## WHAT IS NEEDED
Restate word for word the lines of the records below, starting at the line that contains "(0.58, -0.222), (-0.2, 0.182))]" and ending at the line that contains "# Pockets above and below the web", with both of those lines included and nothing else.

## PROVIDED RECORDS
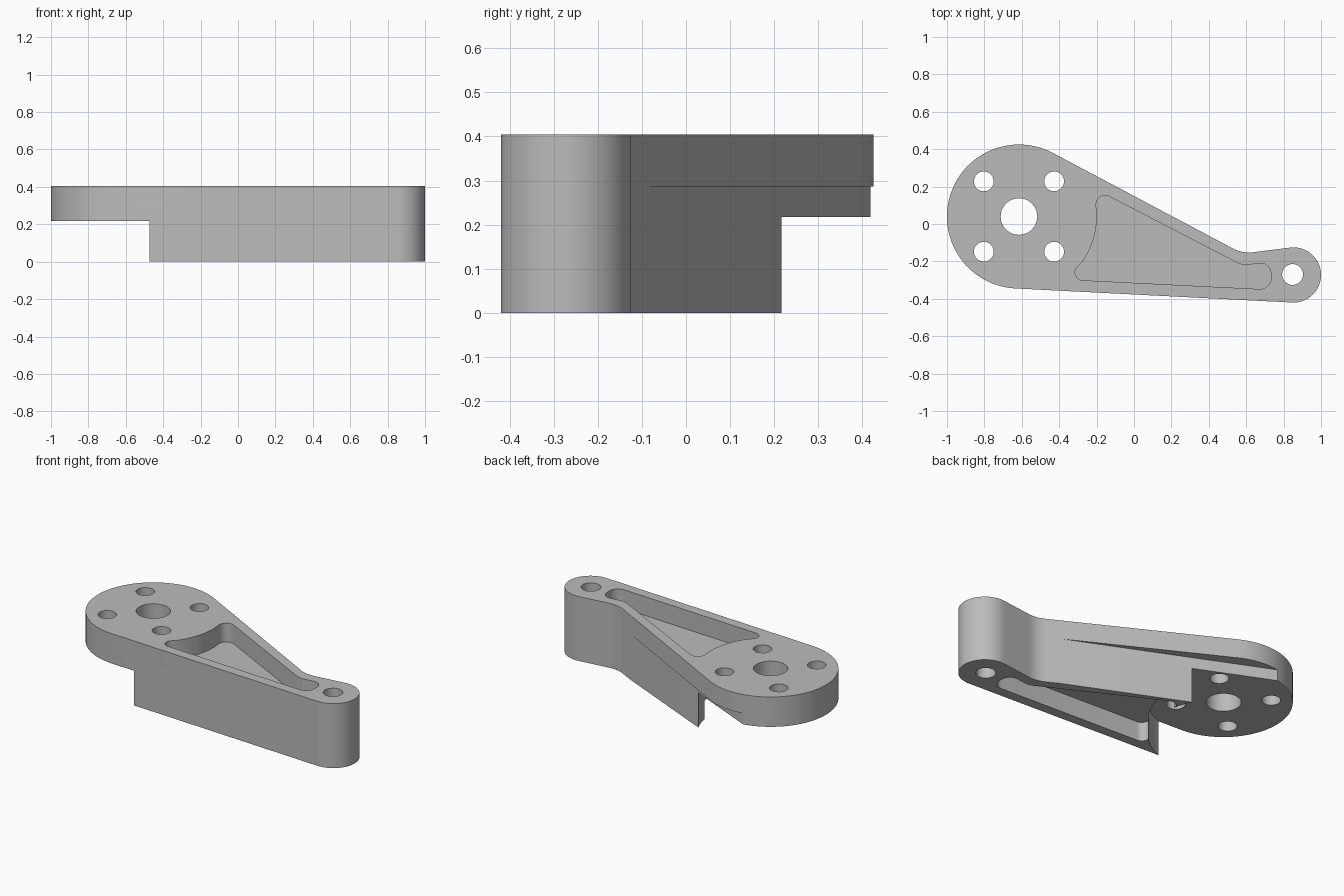
import bpy, bmesh
from math import radians, cos, sin, tan
from mathutils import Vector

cube = bpy.data.objects.get("Cube")
if cube:
    bpy.data.objects.remove(cube, do_unlink=True)

HEIGHT, WEB_TOP, WEB_BOTTOM, STEP = 0.404, 0.286, 0.118, 0.217
HUB, HUB_R = Vector((-0.615, 0.04)), 0.385
TIP, TIP_R = Vector((0.8525, -0.2725)), 0.1475

grey = bpy.data.materials.new("plain grey")
grey.use_nodes = True
colour = (0.5, 0.5, 0.5, 1)
grey.diffuse_color = colour
grey.node_tree.nodes["Principled BSDF"].inputs["Base Color"].default_value = colour


def arc(centre, radius, start, end, steps):
    """Points along an arc, angles in degrees."""
    angles = [radians(start + (end - start) * i / steps) for i in range(steps + 1)]
    return [centre + radius * Vector((cos(a), sin(a))) for a in angles]


def fillet(before, corner, after, radius, steps=10):
    """Points of a round that replaces a corner."""
    u, v = (before - corner).normalized(), (after - corner).normalized()
    half = u.angle(v) / 2
    p, q = corner + u * radius / tan(half), corner + v * radius / tan(half)
    centre = corner + (u + v).normalized() * radius / sin(half)
    turn = (p - centre).angle_signed(q - centre)
    start = p - centre
    rounds = []
    for i in range(steps + 1):
        a = -turn * i / steps
        rounds.append(centre + Vector((start.x * cos(a) - start.y * sin(a),
                                       start.x * sin(a) + start.y * cos(a))))
    return rounds


def prism(name, outline, low, high):
    """Extrude a flat outline between two heights."""
    bm = bmesh.new()
    face = bm.faces.new([bm.verts.new((p[0], p[1], low)) for p in outline])
    top = bmesh.ops.extrude_face_region(bm, geom=[face])["geom"]
    verts = [g for g in top if isinstance(g, bmesh.types.BMVert)]
    bmesh.ops.translate(bm, verts=verts, vec=(0, 0, high - low))
    bmesh.ops.recalc_face_normals(bm, faces=bm.faces)
    mesh = bpy.data.meshes.new(name)
    bm.to_mesh(mesh)
    bm.free()
    mesh.materials.append(grey)
    obj = bpy.data.objects.new(name, mesh)
    bpy.context.collection.objects.link(obj)
    return obj


def cut(target, cutter):
    """Subtract a cutter and remove it."""
    cutter.hide_render = True
    mod = target.modifiers.new("cut", 'BOOLEAN')
    mod.operation, mod.solver, mod.object = 'DIFFERENCE', 'EXACT', cutter
    bpy.context.view_layer.objects.active = target
    bpy.ops.object.modifier_apply(modifier=mod.name)
    bpy.data.objects.remove(cutter, do_unlink=True)


# Lever body: large hub, small tip, a rounded inner corner on the back edge
hub_arc = arc(HUB, HUB_R, 62, 267.1, 56)
tip_arc = arc(TIP, TIP_R, -92.9, 97, 36)
neck = fillet(tip_arc[-1], Vector((0.58, -0.158)), hub_arc[0], 0.18)
lever = prism("lever_arm", hub_arc + tip_arc + neck, 0, HEIGHT)

# Pocket outline: concave towards the hub, narrowing towards the tip
inner = arc(HUB, 0.416, 8, -36, 14)
corners = [Vector(c) for c in ((-0.37, -0.296), (0.735, -0.351), (0.73, -0.203),
                               (0.58, -0.222), (-0.2, 0.182))]
ring = [inner[-1]] + corners + [inner[0]]
pocket = list(inner)
for i, radius in enumerate((0.042, 0.06, 0.055, 0.1, 0.048), start=1):
    pocket += fillet(ring[i - 1], ring[i], ring[i + 1], radius)

# Back edge trimmed along a shallower line on the lower levels
cut(lever, prism("edge_cutter", [(0.535, -0.127), (0.6, 0.7), (-0.94, 0.7),
                                 (-0.94, 0.53)], -0.1, WEB_TOP))

# Pockets above and below the web
cut(lever, prism("upper_pocket_cutter", pocket, WEB_TOP, HEIGHT + 0.1))
cut(lever, prism("lower_pocket_cutter", pocket, -0.1, WEB_BOTTOM))

# Round step under the hub
cut(lever, prism("step_cutter", arc(HUB, 0.4175, 0, 357, 119), -0.1, STEP))

# Centre bore, four bolt holes and the tip hole
holes = [(HUB, 0.098), (Vector((0.848, -0.27)), 0.056)]
holes += [(HUB + Vector((sx, sy)) * 0.188, 0.053) for sx in (-1, 1) for sy in (-1, 1)]
for centre, radius in holes:
    cut(lever, prism("hole_cutter", arc(centre, radius, 0, 350, 35), -0.1, HEIGHT + 0.1))

bpy.ops.object.select_all(action='DESELECT')
lever.select_set(True)
bpy.context.view_layer.objects.active = lever
bpy.ops.object.shade_smooth_by_angle(angle=radians(25))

## OUTPUT FOR THIS EXERCISE
                               (0.58, -0.222), (-0.2, 0.182))]
ring = [inner[-1]] + corners + [inner[0]]
pocket = list(inner)
for i, radius in enumerate((0.042, 0.06, 0.055, 0.1, 0.048), start=1):
    pocket += fillet(ring[i - 1], ring[i], ring[i + 1], radius)

# Back edge trimmed along a shallower line on the lower levels
cut(lever, prism("edge_cutter", [(0.535, -0.127), (0.6, 0.7), (-0.94, 0.7),
                                 (-0.94, 0.53)], -0.1, WEB_TOP))

# Pockets above and below the web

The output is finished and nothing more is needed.